| Exercise prompt |
Please look for the string "return" below and report every line in which it occurs.

Stored data:
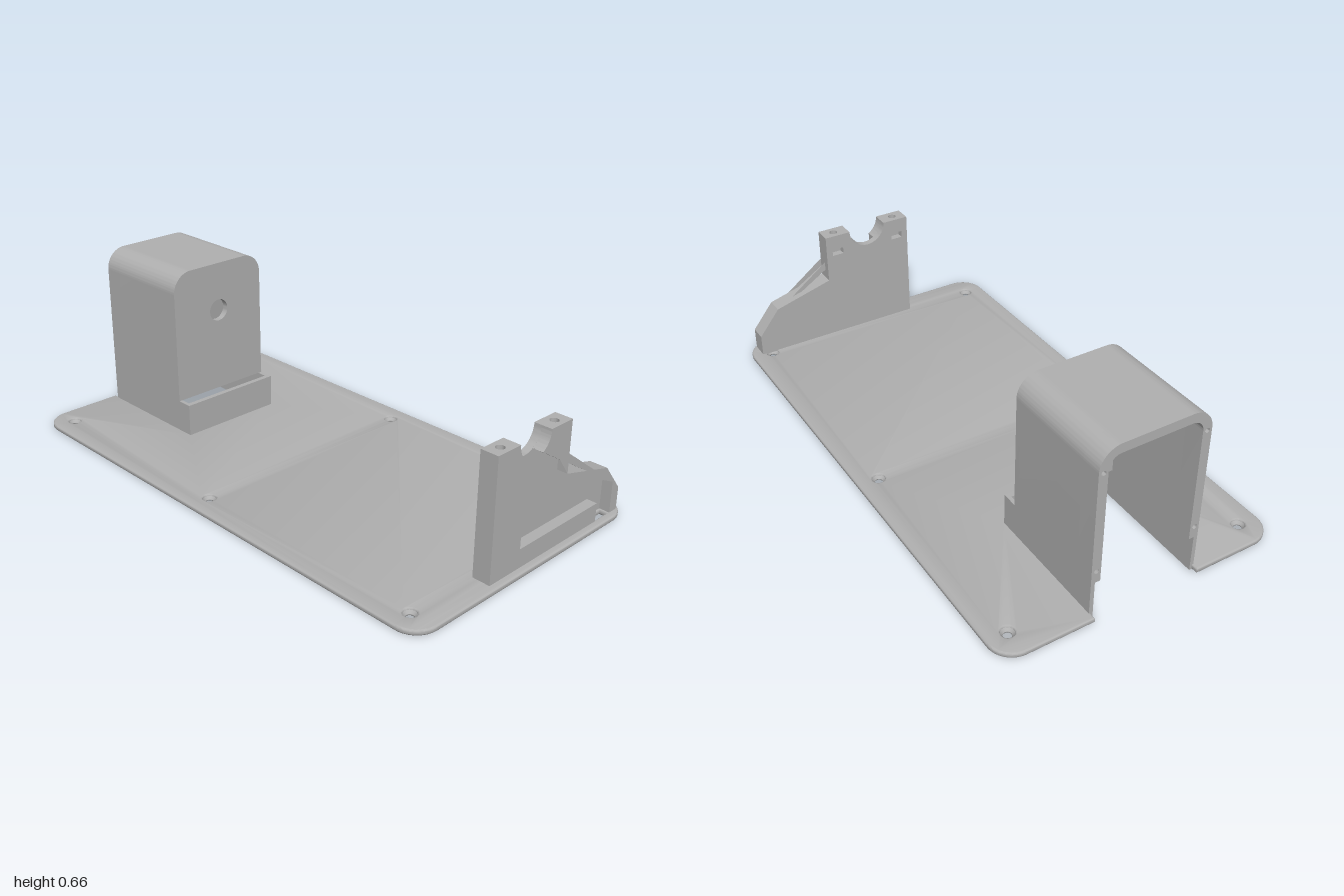
import * as THREE from 'three';
import { toCreasedNormals } from 'three/addons/utils/BufferGeometryUtils.js';

export function createModel() {
  const model = new THREE.Group();
  model.name = 'mountingPlateWithHousing';
  const grey = new THREE.MeshStandardMaterial({ color: 0xb0b0b0 });
  grey.name = 'plain grey';

  const add = (name, geometry, parent = model) => {
    const mesh = new THREE.Mesh(geometry, grey);
    mesh.name = name;
    parent.add(mesh);
    return mesh;
  };
  const group = (name) => {
    const g = new THREE.Group();
    g.name = name;
    model.add(g);
    return g;
  };
  const box = (name, x0, x1, y0, y1, z0, z1, parent) => {
    const geometry = new THREE.BoxGeometry(x1 - x0, y1 - y0, z1 - z0);
    geometry.translate((x0 + x1) / 2, (y0 + y1) / 2, (z0 + z1) / 2);
    return add(name, geometry, parent);
  };
  // Extrude an x-y shape between two z positions
  const slab = (shape, z0, z1) => {
    const geometry = new THREE.ExtrudeGeometry(shape, { depth: z1 - z0, bevelEnabled: false, curveSegments: 16 });
    geometry.translate(0, 0, z0);
    return toCreasedNormals(geometry, 0.6);
  };
  const polygon = (points) => new THREE.Path(points.map(([x, y]) => new THREE.Vector2(x, y)));
  const rect = (x0, x1, y0, y1) => polygon([[x0, y0], [x1, y0], [x1, y1], [x0, y1]]);
  const circle = (x, y, r) => new THREE.Path().absarc(x, y, r, 0, Math.PI * 2, true);

  // Base plate, drawn with shape y = -z, with a notch at the back
  const W = 0.545, R = 0.09, T = 0.02, bevel = 0.006, N = 0.204;
  const plate = new THREE.Shape();
  plate.moveTo(-W + R, -1);
  plate.lineTo(W - R, -1);
  plate.absarc(W - R, -1 + R, R, -Math.PI / 2, 0);
  plate.lineTo(W, 1 - R);
  plate.absarc(W - R, 1 - R, R, 0, Math.PI / 2);
  plate.lineTo(N, 1);
  plate.lineTo(N, 0.491);
  plate.lineTo(-N, 0.491);
  plate.lineTo(-N, 1);
  plate.lineTo(-W + R, 1);
  plate.absarc(-W + R, 1 - R, R, Math.PI / 2, Math.PI);
  plate.lineTo(-W, -1 + R);
  plate.absarc(-W + R, -1 + R, R, Math.PI, Math.PI * 1.5);

  const screwSpots = [];
  for (const x of [-0.465, 0.465]) for (const z of [-0.905, -0.05, 0.9]) screwSpots.push([x, z]);
  for (const [x, z] of screwSpots) plate.holes.push(circle(x, -z, 0.0235));
  plate.holes.push(rect(0.386, 0.459, -0.969, -0.941)); // cable exit

  const plateGeometry = new THREE.ExtrudeGeometry(plate, {
    depth: T - 2 * bevel, bevelThickness: bevel, bevelSize: bevel,
    bevelOffset: -bevel, bevelSegments: 3, curveSegments: 12,
  });
  plateGeometry.rotateX(-Math.PI / 2);
  plateGeometry.translate(0, bevel, 0);
  add('basePlate', toCreasedNormals(plateGeometry, 0.6));

  // Countersunk screw seats
  const seatProfile = [[0.0295, 0], [0.015, 0], [0.015, 0.004], [0.0295, T]];
  const seatGeometry = new THREE.LatheGeometry(seatProfile.map(([x, y]) => new THREE.Vector2(x, y)), 24);
  const seatMaterial = grey;
  seatMaterial.side = THREE.DoubleSide;
  for (const [x, z] of screwSpots) add('screwSeat', seatGeometry).position.set(x, 0, z);

  // Housing: arched shell, open at the back and the bottom
  const housing = group('housing');
  const arch = (path, w, top, r, bottom) => {
    path.moveTo(w, bottom);
    path.lineTo(w, top - r);
    path.absarc(w - r, top - r, r, 0, Math.PI / 2);
    path.lineTo(-w + r, top);
    path.absarc(-w + r, top - r, r, Math.PI / 2, Math.PI);
    path.lineTo(-w, bottom);
    return path;
  };
  const shellShape = () => {
    const shape = arch(new THREE.Shape(), 0.21, 0.66, 0.08, 0.145);
    const inner = arch(new THREE.Path(), 0.175, 0.625, 0.045, 0.145).getPoints(16).reverse();
    for (const p of inner) shape.lineTo(p.x, p.y);
    return shape;
  };
  const rim = shellShape();
  for (const x of [-0.192, 0.192]) for (const y of [0.19, 0.575]) rim.holes.push(circle(x, y, 0.009));
  add('rearRim', slab(rim, -0.975, -0.9), housing);
  add('shell', slab(shellShape(), -0.9, -0.57), housing);
  const face = arch(new THREE.Shape(), 0.21, 0.66, 0.08, 0.145);
  face.holes.push(circle(0, 0.47, 0.043));
  add('frontWall', slab(face, -0.57, -0.545), housing);

  // Thin skirt below the shell
  for (const s of [-1, 1]) {
    const a = s * 0.195, b = s * 0.21;
    box('skirtSide', Math.min(a, b), Math.max(a, b), 0, 0.145, -0.975, -0.485, housing);
  }
  box('skirtFront', -0.195, 0.195, 0, 0.145, -0.505, -0.485, housing);

  // Bracket: solid back layer and a front layer split by a cable channel
  const bracket = group('bracket');
  const zBack = 0.907, zMid = 0.935, zFront = 0.975;
  const cy = 0.47, cr = 0.078, foot = 0.017, cap = 0.415;
  const cut = Math.acos(0.04 / cr);
  const lines = (shape, points) => points.forEach(([x, y]) => shape.lineTo(x, y));
  const leftTop = [[-0.185, cap], [-0.09, cap], [-0.09, cy], [-cr, cy]];
  const rightSide = [[0.09, cy], [0.09, cap], [0.185, cap], [0.185, 0.275], [0.42, 0.21], [0.505, 0.105], [0.505, foot]];

  const back = new THREE.Shape();
  back.moveTo(-0.185, foot);
  lines(back, leftTop);
  back.absarc(0, cy, cr, Math.PI, Math.PI * 2);
  lines(back, rightSide);
  for (const x of [-0.135, 0.135]) back.holes.push(rect(x - 0.024, x + 0.024, 0.383, 0.41)); // nut slots
  add('bracketBack', slab(back, zBack, zMid), bracket);

  const left = new THREE.Shape();
  left.moveTo(-0.185, foot);
  lines(left, leftTop);
  left.absarc(0, cy, cr, Math.PI, Math.PI + cut);
  lines(left, [[-0.04, 0.09], [0.38, 0.09], [0.38, foot]]);
  add('bracketFrontLower', slab(left, zMid, zFront), bracket);

  const right = new THREE.Shape();
  right.moveTo(0.04, 0.14);
  right.absarc(0, cy, cr, Math.PI * 2 - cut, Math.PI * 2);
  lines(right, [...rightSide, [0.465, foot], [0.465, 0.14]]);
  add('bracketFrontUpper', slab(right, zMid, zFront), bracket);

  // Tower caps with vertical screw holes
  for (const s of [-1, 1]) {
    const x = s * 0.1375;
    const capShape = new THREE.Shape(rect(x - 0.0475, x + 0.0475, -zFront, -zBack).getPoints());
    capShape.holes.push(circle(s * 0.135, -0.941, 0.016));
    const capGeometry = slab(capShape, cap, cy);
    capGeometry.rotateX(-Math.PI / 2);
    add('towerCap', capGeometry, bracket);
  }

  return model;
}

| Solution for this exercise |
    return mesh;
    return g;
    return add(name, geometry, parent);
    return toCreasedNormals(geometry, 0.6);
    return path;
    return shape;
  return model;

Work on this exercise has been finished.